Today's problems do not stop at national borders. Conflict, poverty, food security, preserving the environment, and climate change are global challenges that require international cooperation. To that end, Germany firmly backs multilateral efforts to establish peace, promote a stable global economy, and encourage the use of renewable resources and environmentally friendly production.
Germany became the first country in Europe to establish a development ministry, in 1961. Today, Germany is the third largest shareholder of the World Bank. It joined the International Bank for Reconstruction and Development (IBRD) — the World Bank — in 1952, and the International Development Association — the Bank’s fund for the poorest countries — in 1960. Germany is also a member of the International Finance Corporation (1956), the Multilateral Investment Guarantee Agency (1988), and the International Centre for Settlement of Investment Disputes (1969).
The World Bank’s office in Berlin works to promote consensus around the international development agenda and build a platform for collaboration between the World Bank Group and Germany. It does this by promoting better understanding of the World Bank Group’s mission and activities and by building relationships with key stakeholders such as government, legislators, civil society organizations, the private sector, academia, and the media.
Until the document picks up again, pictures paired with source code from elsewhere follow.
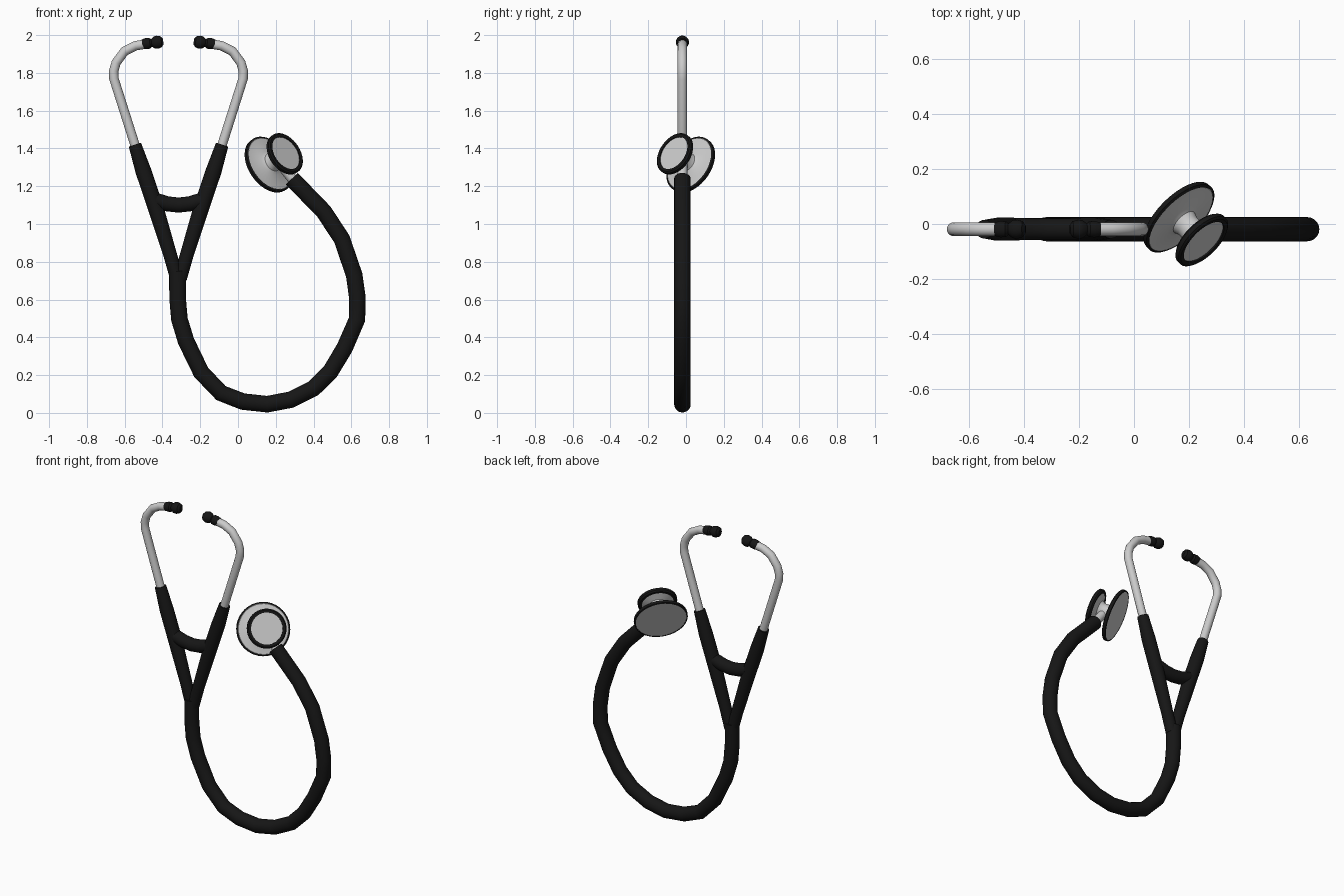
import bpy, bmesh, math
from mathutils import Vector

if "Cube" in bpy.data.objects:
    bpy.data.objects.remove(bpy.data.objects["Cube"])

Y0 = -0.019     # plane of the tubing
CX = -0.315     # symmetry line of the headset
SIDES = 20

black = bpy.data.materials.new("black_rubber")
black.diffuse_color = (0.008, 0.008, 0.008, 1)
black.use_nodes = True
black.node_tree.nodes["Principled BSDF"].inputs["Base Color"].default_value = black.diffuse_color


def skin(name, rings, mat=None, closed=False):
    """Bridge a list of rings into a solid; cap the ends unless closed."""
    bm = bmesh.new()
    loops = [[bm.verts.new(p) for p in r] for r in rings]
    pairs = list(zip(loops, loops[1:]))
    if closed:
        pairs.append((loops[-1], loops[0]))
    else:
        bm.faces.new(loops[0])
        bm.faces.new(loops[-1])
    n = len(loops[0])
    for a, b in pairs:
        for i in range(n):
            j = (i + 1) % n
            bm.faces.new((a[i], a[j], b[j], b[i]))
    bmesh.ops.recalc_face_normals(bm, faces=bm.faces)
    me = bpy.data.meshes.new(name)
    bm.to_mesh(me)
    bm.free()
    ob = bpy.data.objects.new(name, me)
    bpy.context.collection.objects.link(ob)
    if mat:
        me.materials.append(mat)
    bpy.ops.object.select_all(action='DESELECT')
    ob.select_set(True)
    bpy.context.view_layer.objects.active = ob
    bpy.ops.object.shade_smooth_by_angle(angle=math.radians(35))
    return ob


def ring(c, u, v, r, n=SIDES):
    return [c + r * (math.cos(a) * u + math.sin(a) * v)
            for a in (2 * math.pi * i / n for i in range(n))]


def sweep(name, path, radii, mat=None):
    """Round tube along an (x, z) path in the tubing plane."""
    pts = [Vector((x, Y0, z)) for x, z in path]
    if not isinstance(radii, (list, tuple)):
        radii = [radii] * len(pts)
    v = Vector((0, 1, 0))
    rings = []
    for i, p in enumerate(pts):
        d0 = (p - pts[i - 1]).normalized() if i else Vector()
        d1 = (pts[i + 1] - p).normalized() if i < len(pts) - 1 else Vector()
        rings.append(ring(p, (d0 + d1).normalized().cross(v), v, radii[i]))
    return skin(name, rings, mat)


def lathe(name, profile, origin, axis, mat=None, closed=False, n=40):
    """Revolve (radius, distance along axis) points."""
    axis = Vector(axis).normalized()
    u = axis.orthogonal().normalized()
    v = axis.cross(u)
    return skin(name, [ring(Vector(origin) + axis * s, u, v, r, n)
                       for r, s in profile], mat, closed)


# Main looped tube
sweep("main_tube", [
    (-0.32, 0.75), (-0.32, 0.61), (-0.31, 0.495), (-0.275, 0.38), (-0.195, 0.215),
    (-0.09, 0.105), (0.025, 0.06), (0.155, 0.046), (0.28, 0.07), (0.4, 0.13),
    (0.49, 0.22), (0.565, 0.345), (0.63, 0.495), (0.632, 0.61), (0.615, 0.73),
    (0.55, 0.92), (0.455, 1.065), (0.285, 1.24)], 0.044, black)

# Headset: the two sides mirror about CX
for side, s in (("left", -1), ("right", 1)):
    def m(pts):
        return [(CX + s * dx, z) for dx, z in pts]
    sweep(side + "_rubber_arm",
          m([(0.008, 0.71), (0.045, 0.84), (0.125, 1.1), (0.186, 1.28), (0.231, 1.42)]),
          [0.036, 0.036, 0.042, 0.042, 0.034], black)
    sweep(side + "_ear_tube",
          m([(0.22, 1.385), (0.342, 1.77), (0.343, 1.81), (0.33, 1.855), (0.285, 1.915),
             (0.23, 1.943), (0.15, 1.957)]), 0.025)
    lathe(side + "_ear_tip",
          [(0.025, 0), (0.03, 0.02), (0.029, 0.04), (0.021, 0.05), (0.033, 0.066),
           (0.035, 0.082), (0.029, 0.102), (0.015, 0.112)],
          (CX + s * 0.192, Y0, 1.952), (-s, 0, 0.13), black, n=SIDES)

# Bridge between the arms
sweep("arm_bridge", [(CX + dx, z) for dx, z in
                     ((-0.12, 1.125), (-0.06, 1.107), (0, 1.1), (0.06, 1.107), (0.12, 1.125))],
      0.04, black)

# Double-sided chest piece, turned to front right and up
C = (0.206, -0.017, 1.343)
AX = (0.636, -0.636, 0.437)
lathe("chest_piece_body",
      [(0.154, -0.076), (0.156, -0.06), (0.15, -0.054), (0.07, -0.046), (0.052, -0.036),
       (0.045, -0.015), (0.045, 0.02), (0.055, 0.036), (0.104, 0.054), (0.104, 0.071)], C, AX)
lathe("large_rim",
      [(0.152, -0.078), (0.16, -0.075), (0.161, -0.058), (0.152, -0.052)], C, AX, black, True)
lathe("small_rim",
      [(0.095, 0.077), (0.11, 0.079), (0.118, 0.073), (0.118, 0.057), (0.11, 0.049),
       (0.095, 0.05)], C, AX, black, True)

# Metal stem joining chest piece and tube
sweep("chest_stem", [(0.206, 1.343), (0.3, 1.222)], 0.027)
It also supports outreach activities, often in collaboration with German partners, such as organizing and supporting conferences, seminars, and other events on development-related topics. The office serves as an entry point for groups in Germany wishing to contact World Bank staff across the world or access the plethora of information the Bank publishes, and it responds to media queries. It also seeks to increase opportunities for collaboration between Germany and the World Bank Group through co-financing, trust funds, and joint analytical work in sectors and regions of mutual interest.
The Federal Minister for Economic Cooperation and Development, Gerd Müller, represents Germany on the World Bank Board of Governors, the Bank’s senior decision-making body. The governors, usually ministers of finance or development, meet twice a year. The governors have the power to admit and suspend members of the World Bank Group, increase or decrease the authorized capital stock, determine the distribution of the net income of the Bank, and decide on the World Bank Group’s overall strategic direction. Thomas Steffen, state secretary, federal Ministry of Finance, serves as Germany’s alternate governor.
World Bank Executive Director
The governor delegates responsibility for overseeing the day-to-day business of Germany’s interests at the Bank to the executive director (ED) for Germany. The ED is the governor’s representative on the 25-member World Bank Board of Executive Directors. EDs reside in Washington and normally meet twice a week to decide on borrowing and financial questions, projects, and policies that impact World Bank Group general operations. Ursula Mueller is the current ED for Germany, and Wilhelm Michael Rissmann is the alternate executive director.
Shares and Voting Power
The World Bank Group has a weighted system of voting. All members of the Bank receive votes consisting of share votes (one vote for each share of the Bank's capital stock held by the member) plus basic votes (calculated so that the sum of all basic votes is equal to 5.55% of the sum of basic votes and share votes for all members). The voting power distribution differs from agency to agency within the World Bank Group.